Spanning nine time zones, linking Europe and Asia, the Baltic to the Pacific, Russia is the world's largest country. While many people think "nesting dolls" when the idea of a Russian souvenir comes up, this collection demonstrates that Russia has much more to offer the collector. A nation this vast inevitably has an incredible diversity of locations, which is demonstrated by the wealth of options available in this collection. The central themes of the collection are: fridge magnets, decorative plates, snowglobes and keychains. These types of souvenirs are popular not only amongst foreign visitors, but also amongst Russians themselves, which is evidenced by the fact that many of these items are written in the Cyrillic alphabet, rather than the Latin characters more familiar to Western audiences; this elegant script gives an exotic, authentic flair to already beautiful pieces.

Highlights of the Collection

St. Petersburg has long been Russia's gateway to the West and this city of elegant Neoclassical buildings and picturesque canals is captured in several souvenirs in the collection including a mug-shaped resin fridge magnet depicting a drawbridge over a canal at dusk, or another of the city's lovely St. Isaac's Cathedral. Another magnet from the city depicts the famous statue of the city's founder, Peter the Great on horseback. Snow globes, with their inherent delicateness and three-dimensional possibilities are always popular collectors' pieces and this selection includes lovely examples from the cities of Nizhny Novgorod and one of Snegurochka, the Snow Maiden who accompanies Ded Moroz (the "Russian Santa Claus") at New Years.

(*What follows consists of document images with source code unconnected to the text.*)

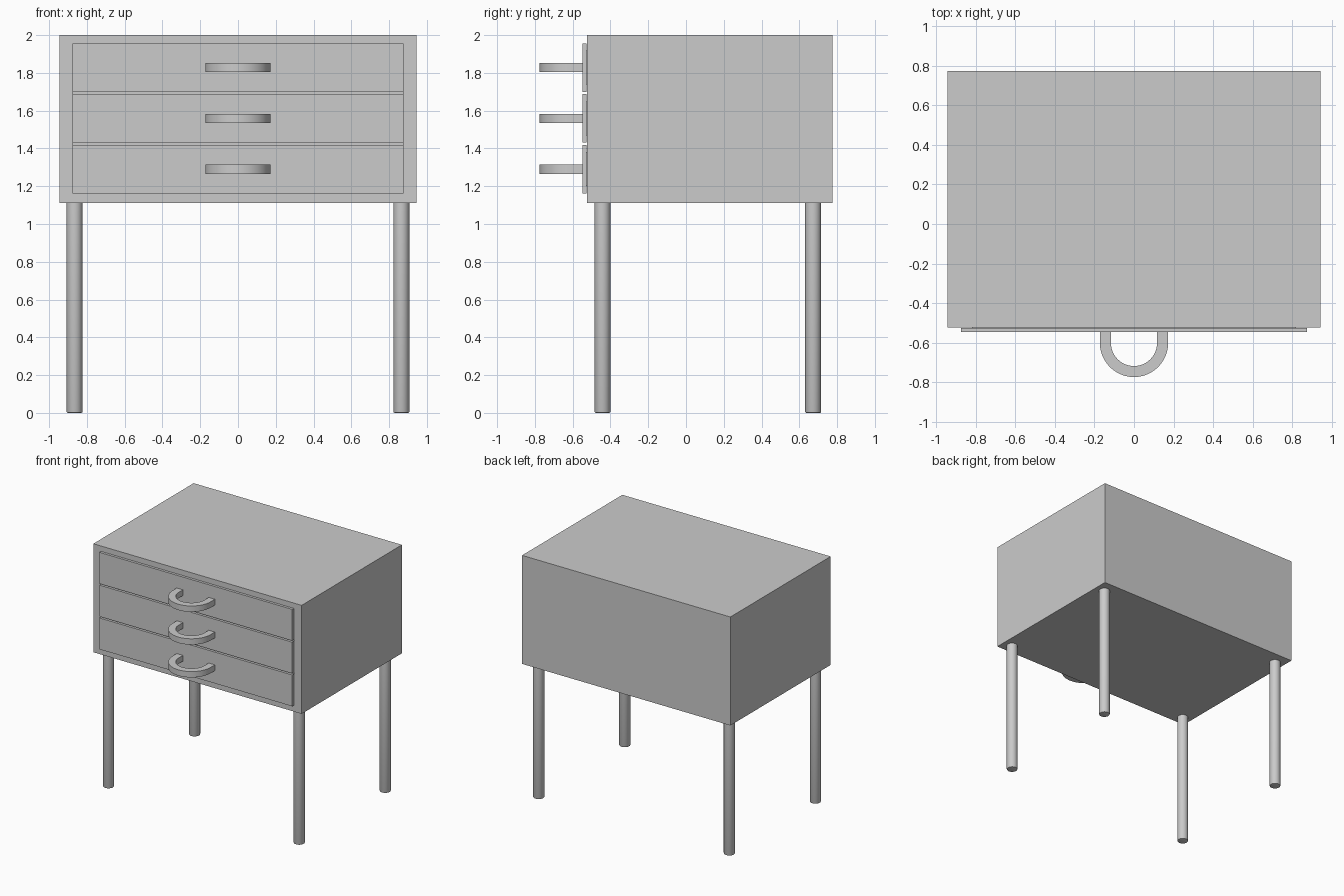
import bpy, bmesh, math

if "Cube" in bpy.data.objects:
    bpy.data.objects.remove(bpy.data.objects["Cube"])

FRONT, BACK = -0.525, 0.775      # carcass depth
HALF_W, BOTTOM, TOP = 0.945, 1.11, 2.0


def finish(bm, name):
    bmesh.ops.recalc_face_normals(bm, faces=bm.faces)
    mesh = bpy.data.meshes.new(name)
    bm.to_mesh(mesh)
    bm.free()
    obj = bpy.data.objects.new(name, mesh)
    bpy.context.collection.objects.link(obj)
    return obj


def smooth(obj, degrees=35):
    bpy.ops.object.select_all(action='DESELECT')
    obj.select_set(True)
    bpy.context.view_layer.objects.active = obj
    bpy.ops.object.shade_smooth_by_angle(angle=math.radians(degrees))


def box_bm(lo, hi):
    bm = bmesh.new()
    bmesh.ops.create_cube(bm, size=1)
    for v in bm.verts:
        v.co = [(a + b) / 2 + c * (b - a) for a, b, c in zip(lo, hi, v.co)]
    return bm


def hollow_box(name, lo, hi, axis, sign, wall, depth):
    """Box with a recess pushed in from the face that looks along axis * sign."""
    bm = box_bm(lo, hi)
    bm.normal_update()
    face = max(bm.faces, key=lambda f: f.normal[axis] * sign)
    bmesh.ops.inset_region(bm, faces=[face], thickness=wall)
    inner = bmesh.ops.extrude_discrete_faces(bm, faces=[face])['faces'][0]
    for v in inner.verts:
        v.co[axis] -= sign * depth
    return finish(bm, name)


# Carcass, open at the front behind the drawers
hollow_box("cabinet_body", (-HALF_W, FRONT, BOTTOM), (HALF_W, BACK, TOP),
           1, -1, 0.1, 1.2)


# U-shaped flat pull: straight ends joined by a half ring
def handle(name, z):
    outer, inner, cy, root, height = 0.173, 0.117, -0.602, -0.54, 0.048
    steps = 24
    arc = [math.pi + math.pi * i / steps for i in range(steps + 1)]

    def path(r):
        return ([(-r, root)] + [(r * math.cos(a), cy + r * math.sin(a)) for a in arc]
                + [(r, root)])

    bm = bmesh.new()
    rows = [[bm.verts.new((x, y, z - height / 2)) for x, y in path(r)]
            for r in (outer, inner)]
    for i in range(len(rows[0]) - 1):
        bm.faces.new((rows[0][i], rows[0][i + 1], rows[1][i + 1], rows[1][i]))
    top = bmesh.ops.extrude_face_region(bm, geom=bm.faces[:])['geom']
    bmesh.ops.translate(bm, vec=(0, 0, height),
                        verts=[g for g in top if isinstance(g, bmesh.types.BMVert)])
    smooth(finish(bm, name))


# Three drawers: front panel, open tray and pull
for label, z in (("top", 1.828), ("middle", 1.559), ("bottom", 1.290)):
    finish(box_bm((-0.875, -0.547, z - 0.1285), (0.875, -0.526, z + 0.1285)),
           label + "_drawer_front")
    hollow_box(label + "_drawer_tray", (-0.82, -0.53, z - 0.09), (0.82, 0.6, z + 0.09),
               2, 1, 0.03, 0.16)
    handle(label + "_drawer_handle", z)

# Round legs with slightly eased feet
for side, x in (("left", -0.865), ("right", 0.865)):
    for end, y in (("front", -0.442), ("back", 0.673)):
        bm = bmesh.new()
        bmesh.ops.create_cone(bm, cap_ends=True, segments=32, radius1=0.042,
                              radius2=0.042, depth=BOTTOM)
        bmesh.ops.translate(bm, verts=bm.verts, vec=(x, y, BOTTOM / 2))
        rim = [e for e in bm.edges if all(v.co.z < 0.01 for v in e.verts)]
        bmesh.ops.bevel(bm, geom=rim, offset=0.006, segments=2, affect='EDGES', profile=0.5)
        smooth(finish(bm, f"{end}_{side}_leg"))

Unlike Santa who dresses in Red, Ded Moroz and Snegurochka dress in a beautiful, chilly blue.

Russian Architecture Features Prominently in These Pieces

Fans of souvenir plates will enjoy one of the Orthodox Churches of the city of Astrakhan (near the mouth of Volga), or a particularly striking depiction of the greatest sites of Moscow - cathedrals, castles and palaces. A magnet depicting the Kostroma Trinity Cathedral is not only beautiful, but also holds the precious Black Virgin Mary of Russia icon painting which dates back to the 13th century. For those whose interest lies beyond historic churches, our souvenir plate of the most important buildings of the Old City of Yaroslavl on the Volga is a "must have." While many Western readers think of Russia as the easternmost edge of Europe, it is also a part of Islamic Central Asia and our souvenir plate from Kazan, the capital of Turkic-speaking Tatarstan shows this with its lovely mosques alongside grand churches.